“When I see that, I see someone trying to find some sort of peace or trying to heal themselves in some way,” Strong said. “I see a racing mind that is looking for some sort of answer.”
Hoult, whose breakthrough role was at age 12 in the film, “About a Boy,” plays the tortured writer and said in researching the role, the most inspiring thing that stuck out to him was Salinger’s devotion to writing and “his willingness to write as a meditation and for not for the rewards of what you might receive from it.”
Salinger’s creation, Holden Caulfield, would go on to become one of the most iconic characters in literary history. But the intense public scrutiny brought on by the success of “Catcher in the Rye” pushed Salinger further into a reclusive state.
“I think to be able to walk away when you reached success like that is extremely bold and noble thing to do in many ways,” Hoult said.
While Strong believes Salinger would have never approved of the unauthorized biopic, he does believe the troubled writer’s life is fascinating.
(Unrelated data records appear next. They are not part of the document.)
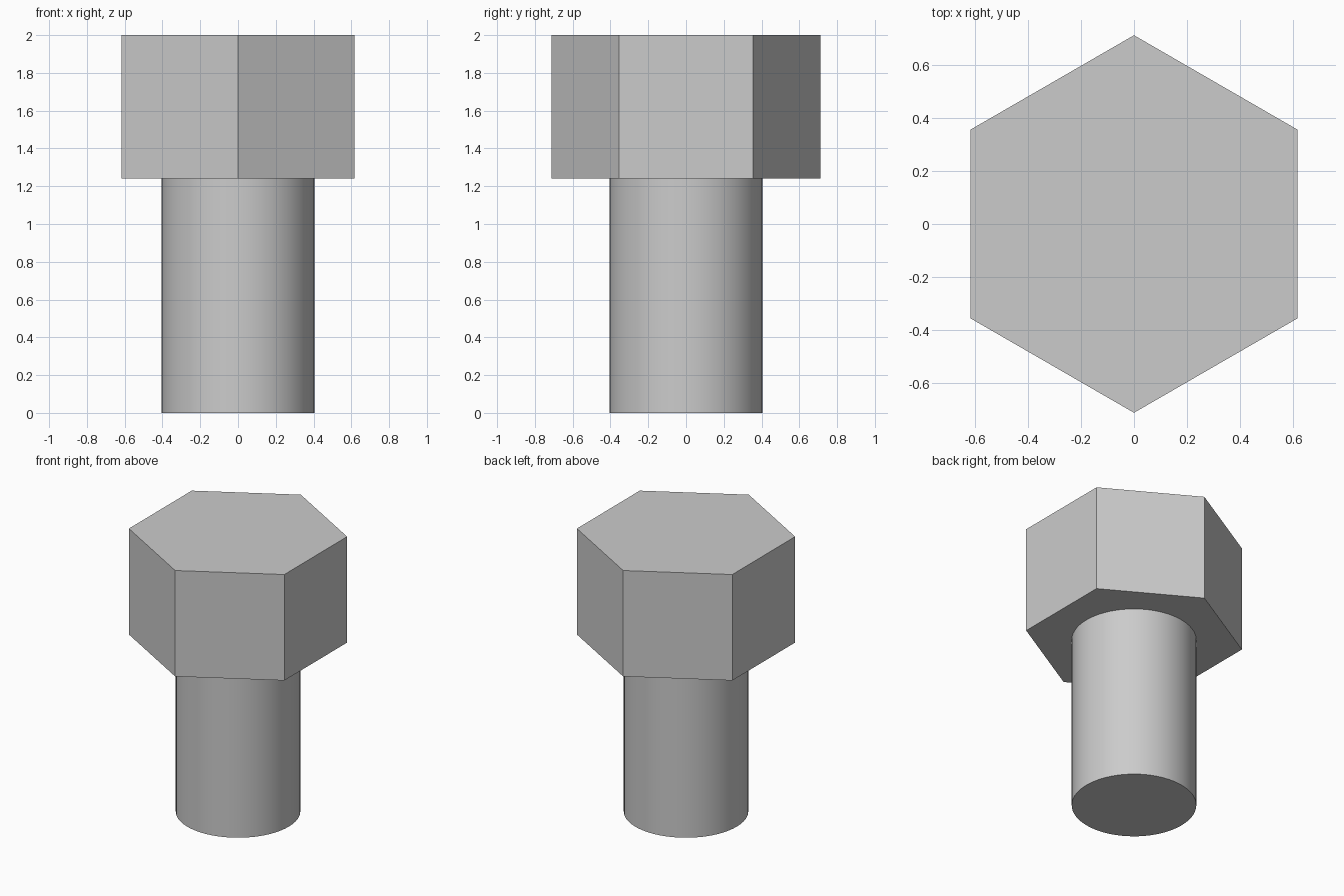
import bpy
import math

cube = bpy.data.objects.get("Cube")
if cube:
    bpy.data.objects.remove(cube, do_unlink=True)

# Plain grey metal
metal = bpy.data.materials.new("light_grey_metal")
metal.use_nodes = True
colour = (0.6, 0.6, 0.6, 1.0)
metal.diffuse_color = colour
metal.node_tree.nodes["Principled BSDF"].inputs["Base Color"].default_value = colour


def prism(name, sides, radius, bottom, top):
    """Upright closed prism with a corner pointing along y."""
    bpy.ops.mesh.primitive_cylinder_add(
        vertices=sides, radius=radius, depth=top - bottom,
        location=(0, 0, (bottom + top) / 2))
    part = bpy.context.object
    part.name = part.data.name = name
    part.data.materials.append(metal)
    return part


HEAD_BOTTOM = 1.24

# Hexagonal head
prism("bolt_head", 6, 0.712, HEAD_BOTTOM, 2.0)

# Round shank, smooth around the side with sharp rims
prism("bolt_shank", 64, 0.405, 0.0, HEAD_BOTTOM)
bpy.ops.object.shade_smooth_by_angle(angle=math.radians(30))
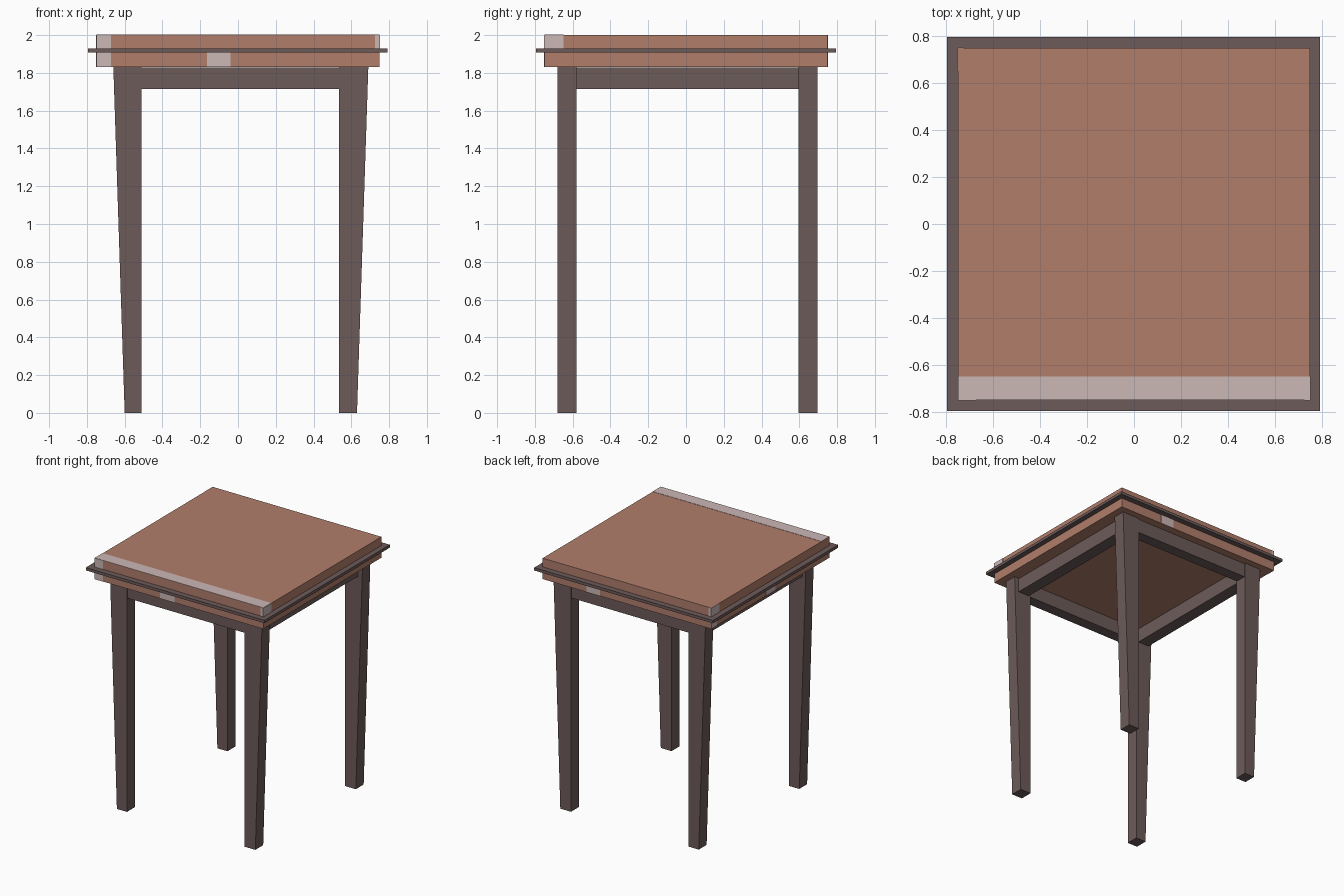
import bpy, bmesh

if "Cube" in bpy.data.objects:
    bpy.data.objects.remove(bpy.data.objects["Cube"])


def material(name, rgb):
    m = bpy.data.materials.new(name)
    m.diffuse_color = (*rgb, 1)
    m.use_nodes = True
    m.node_tree.nodes["Principled BSDF"].inputs["Base Color"].default_value = m.diffuse_color
    return m


terracotta = material("terracotta", (0.44, 0.208, 0.146))
dark_wood = material("dark wood", (0.152, 0.105, 0.101))
pale = material("pale pink grey", (0.60, 0.48, 0.47))


def box(name, x, y, z, mat, foot_x=None):
    """Box from (min, max) ranges; foot_x gives a different x range at the bottom."""
    bm = bmesh.new()
    bmesh.ops.create_cube(bm, size=1)
    for v in bm.verts:
        i, j, k = (int(c > 0) for c in v.co)
        xr = foot_x if foot_x and k == 0 else x
        v.co = (xr[i], y[j], z[k])
    me = bpy.data.meshes.new(name)
    bm.to_mesh(me)
    bm.free()
    me.materials.append(mat)
    ob = bpy.data.objects.new(name, me)
    bpy.context.collection.objects.link(ob)
    return ob


# Table top slab with a thin dark rim running round it
E = 0.749
Z0, Z1, Z2, Z3 = 1.832, 1.907, 1.93, 2.0
box("top_slab", (-E, E), (-E, E), (Z0, Z3), terracotta)
box("rim_band", (-0.795, 0.792), (-0.795, 0.795), (Z1, Z2), dark_wood)

# Legs: straight inside, tapered on the outer side
sides = {"left": ((-0.66, -0.51), (-0.60, -0.51)),
         "right": ((0.535, 0.69), (0.535, 0.63))}
depths = {"front": (-0.68, -0.58), "back": (0.595, 0.695)}
for s, (top, foot) in sides.items():
    for d, y in depths.items():
        box(f"{d}_{s}_leg", top, y, (0, Z0), dark_wood, foot)

# Apron rails between the legs
RZ = (1.715, 1.828)
box("front_rail", (-0.51, 0.535), (-0.675, -0.585), RZ, dark_wood)
box("back_rail", (-0.51, 0.535), (0.60, 0.69), RZ, dark_wood)
box("left_rail", (-0.63, -0.53), (-0.58, 0.595), RZ, dark_wood)
box("right_rail", (0.55, 0.65), (-0.58, 0.595), RZ, dark_wood)

# Pale painted patches as very thin plates on the slab
T = 0.002
UP, LOW = (Z2, Z3), (Z0, Z1)
FRONT, BACK = (-E - T, -E + T), (E - T, E + T)
box("pale_top_strip", (-E, E), (-E, -0.648), (Z3 - T, Z3 + T), pale)
for n, (x, z) in enumerate([((-E, -0.673), UP), ((-E, -0.673), LOW),
                            ((0.725, E), UP), ((-0.165, -0.04), LOW)]):
    box(f"pale_front_patch_{n}", x, FRONT, z, pale)
for n, (x, z) in enumerate([((-E, -0.725), UP), ((0.24, 0.36), LOW)]):
    box(f"pale_back_patch_{n}", x, BACK, z, pale)
for n, (y, z) in enumerate([((0.65, E), UP), ((0.68, E), LOW), ((-0.06, 0.06), LOW)]):
    box(f"pale_left_patch_{n}", FRONT, y, z, pale)
box("pale_right_patch", BACK, (-E, -0.648), UP, pale)
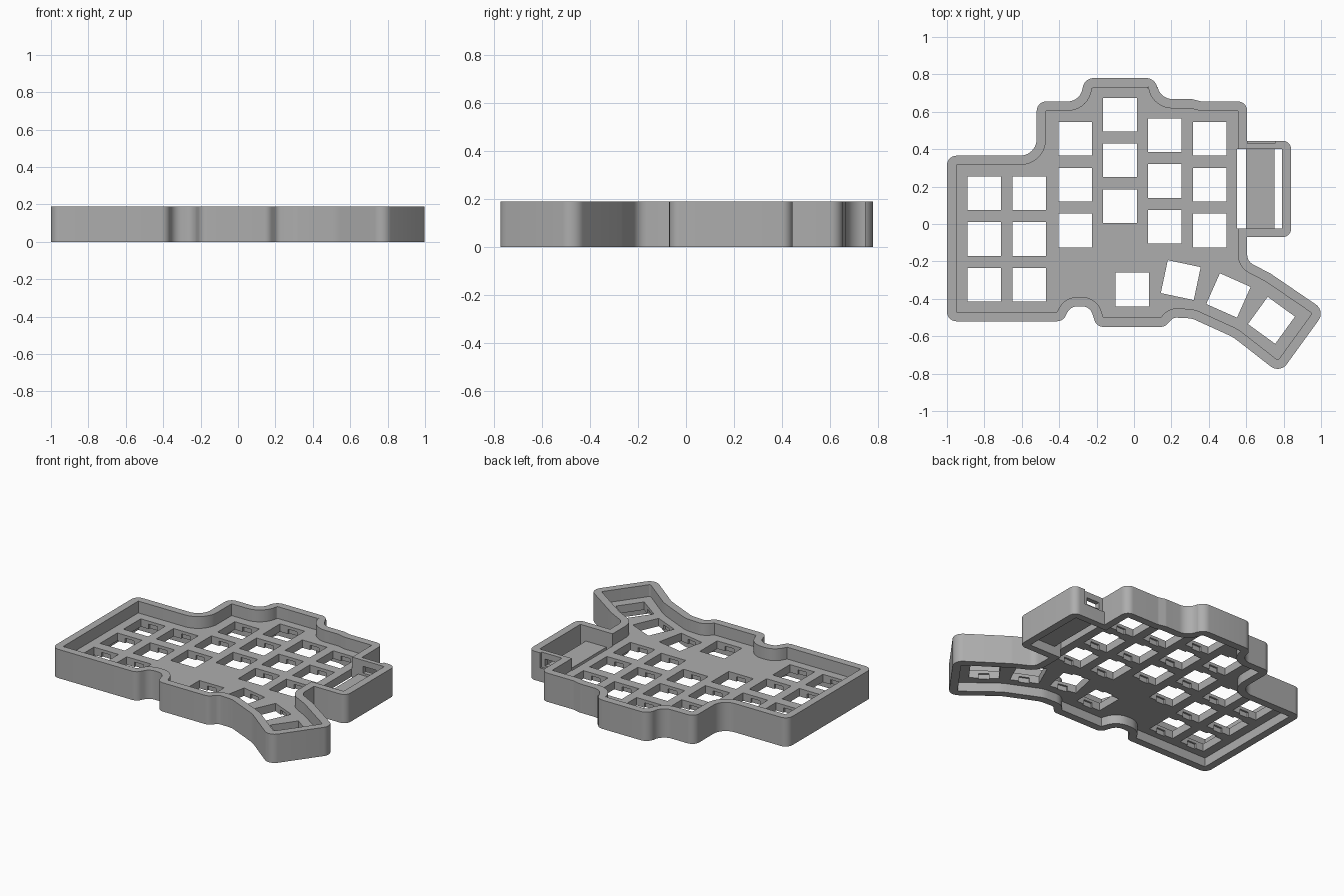
import bpy, bmesh, math
from mathutils import Vector, Matrix

if "Cube" in bpy.data.objects:
    bpy.data.objects.remove(bpy.data.objects["Cube"])

HEIGHT, PLATE_TOP, PLATE_LOW, WALL = 0.19, 0.112, 0.06, 0.05
KEY, PITCH = 0.18, 0.245

grey = bpy.data.materials.new("matte grey")
grey.use_nodes = True
grey.diffuse_color = (0.42, 0.42, 0.42, 1)
grey.node_tree.nodes["Principled BSDF"].inputs["Base Color"].default_value = grey.diffuse_color

# Case outline, anticlockwise: corner x, y and radius
OUTLINE = [
    (-1, -.52, .05), (-.38, -.52, .05), (-.34, -.44, .06), (-.235, -.44, .06),
    (-.2, -.55, .05), (.165, -.55, .05), (.21, -.5, .04), (.31, -.505, .1),
    (.53, -.605, .2), (.78, -.8, .06), (1.023, -.465, .06), (.73, -.265, .12),
    (.605, -.2, .06), (.605, .655, .05), (.36, .655, .05), (.31, .668, .05),
    (.125, .668, .08), (.125, .78, .06), (-.275, .78, .06), (-.275, .655, .08),
    (-.52, .655, .05), (-.52, .365, .09), (-1, .365, .05)]


def around(corners):
    """Each corner with its incoming and outgoing directions."""
    pts = [Vector(c[:2]) for c in corners]
    for i, p in enumerate(pts):
        a = (p - pts[i - 1]).normalized()
        b = (pts[(i + 1) % len(pts)] - p).normalized()
        yield p, a, b, corners[i][2]


def inset(corners, d):
    out = []
    for p, a, b, r in around(corners):
        n = Vector((-a.y - b.y, a.x + b.x)).normalized()
        p2 = p + n * d / n.dot(Vector((-a.y, a.x)))
        convex = a.cross(b) > 0
        out.append((p2.x, p2.y, max(0, r - d) if convex else r + d))
    return out


def rounded(corners):
    pts = []
    for p, a, b, r in around(corners):
        turn = math.atan2(a.cross(b), a.dot(b))
        if r < 0.005 or abs(turn) < 0.01:
            pts.append(p)
            continue
        start = p - a * r * math.tan(abs(turn) / 2)
        side = math.copysign(1, turn)
        centre = start + Vector((-a.y, a.x)) * r * side
        steps = max(3, int(abs(turn) / math.radians(9)))
        for k in range(steps + 1):
            pts.append(centre + Matrix.Rotation(turn * k / steps, 2) @ (start - centre))
    return pts


def prism(bm, pts, low, high):
    face = bm.faces.new([bm.verts.new((p[0], p[1], low)) for p in pts])
    top = bmesh.ops.extrude_face_region(bm, geom=[face])["geom"]
    for v in top:
        if isinstance(v, bmesh.types.BMVert):
            v.co.z = high


def solid(name, prisms):
    bm = bmesh.new()
    for p in prisms:
        prism(bm, *p)
    bmesh.ops.recalc_face_normals(bm, faces=bm.faces)
    mesh = bpy.data.meshes.new(name)
    bm.to_mesh(mesh)
    bm.free()
    mesh.materials.append(grey)
    ob = bpy.data.objects.new(name, mesh)
    bpy.context.collection.objects.link(ob)
    return ob


def rect(x0, x1, y0, y1):
    return [(x0, y0), (x1, y0), (x1, y1), (x0, y1)]


def key_rect(x, y, angle, w, d):
    rot = Matrix.Rotation(math.radians(angle), 2)
    return [rot @ Vector(c) + Vector((x, y)) for c in rect(-w / 2, w / 2, -d / 2, d / 2)]


def boolean(target, tool, operation):
    mod = target.modifiers.new(tool.name, "BOOLEAN")
    mod.object, mod.operation, mod.solver = tool, operation, "EXACT"
    bpy.context.view_layer.update()
    mesh = bpy.data.meshes.new_from_object(
        target.evaluated_get(bpy.context.evaluated_depsgraph_get()))
    target.modifiers.clear()
    target.data = mesh
    bpy.data.objects.remove(tool)


# Case shell with the controller bay on its side
case = solid("keyboard_case", [(rounded(OUTLINE), 0, HEIGHT)])
bay = [(.57, -.07, 0), (.84, -.07, .045), (.84, .445, .045), (.57, .445, 0)]
boolean(case, solid("bay_block", [(rounded(bay), 0, HEIGHT)]), "UNION")

# Recesses above and below the key plate
inner = rounded(inset(OUTLINE, WALL))
boolean(case, solid("upper_recess", [(inner, PLATE_TOP, 0.3)]), "DIFFERENCE")
boolean(case, solid("lower_recess", [(inner, -0.1, PLATE_LOW)]), "DIFFERENCE")
boolean(case, solid("bay_cavity", [(rect(.552, .79, -.025, .4), -0.1, 0.3)]), "DIFFERENCE")

# Key openings: six columns of three and a fanned thumb row
keys = [(x, y + PITCH * row, 0) for row in range(3) for x, y in
        [(-.8, -.325), (-.56, -.325), (-.315, -.035), (-.075, .095), (.165, -.015), (.405, -.035)]]
keys += [(-.01, -.35, 0), (.25, -.3, -12), (.505, -.382, -24), (.735, -.515, -36)]
boolean(case, solid("key_openings", [(key_rect(*k, KEY, KEY), -0.1, 0.3) for k in keys]), "DIFFERENCE")
# Switch clip pockets under the plate lip
boolean(case, solid("clip_pockets", [(key_rect(*k, .065, KEY + .024), -0.1, PLATE_TOP - .02)
                                     for k in keys]), "DIFFERENCE")

# Cable port: outer recess and through opening
boolean(case, solid("port_recess", [(rect(.606, .755, .43, .5), .09, 0.3)]), "DIFFERENCE")
boolean(case, solid("port_opening", [(rect(.635, .73, .38, .5), .105, .15)]), "DIFFERENCE")

# Controller support between the two pin slots
solid("controller_support", [(rect(.6, .75, -.03, .405), .06, .09)])

bpy.ops.object.select_all(action="DESELECT")
case.select_set(True)
bpy.context.view_layer.objects.active = case
bpy.ops.object.shade_smooth_by_angle(angle=math.radians(30))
Salinger was 91 when died in 2010 at his home in New Hampshire.
“I never would have done it if he was alive because I think it would have been very emotionally painful for him,” Strong said. “His life is worthy to be explored but more importantly, I think that what he went through, having gone through the war and then coming out of the war and creating a masterpiece after suffering the horrors of that experience, is a really inspiring story.”
Listen to the full interview with actor Nicholas Hoult and writer/director Danny Strong on the "10% Happier" podcast on Apple Podcasts, Spotify, Google Play Music, Stitcher, TuneIn, on ABC Radio podcasts and under the "Listen" tab on the ABC News app.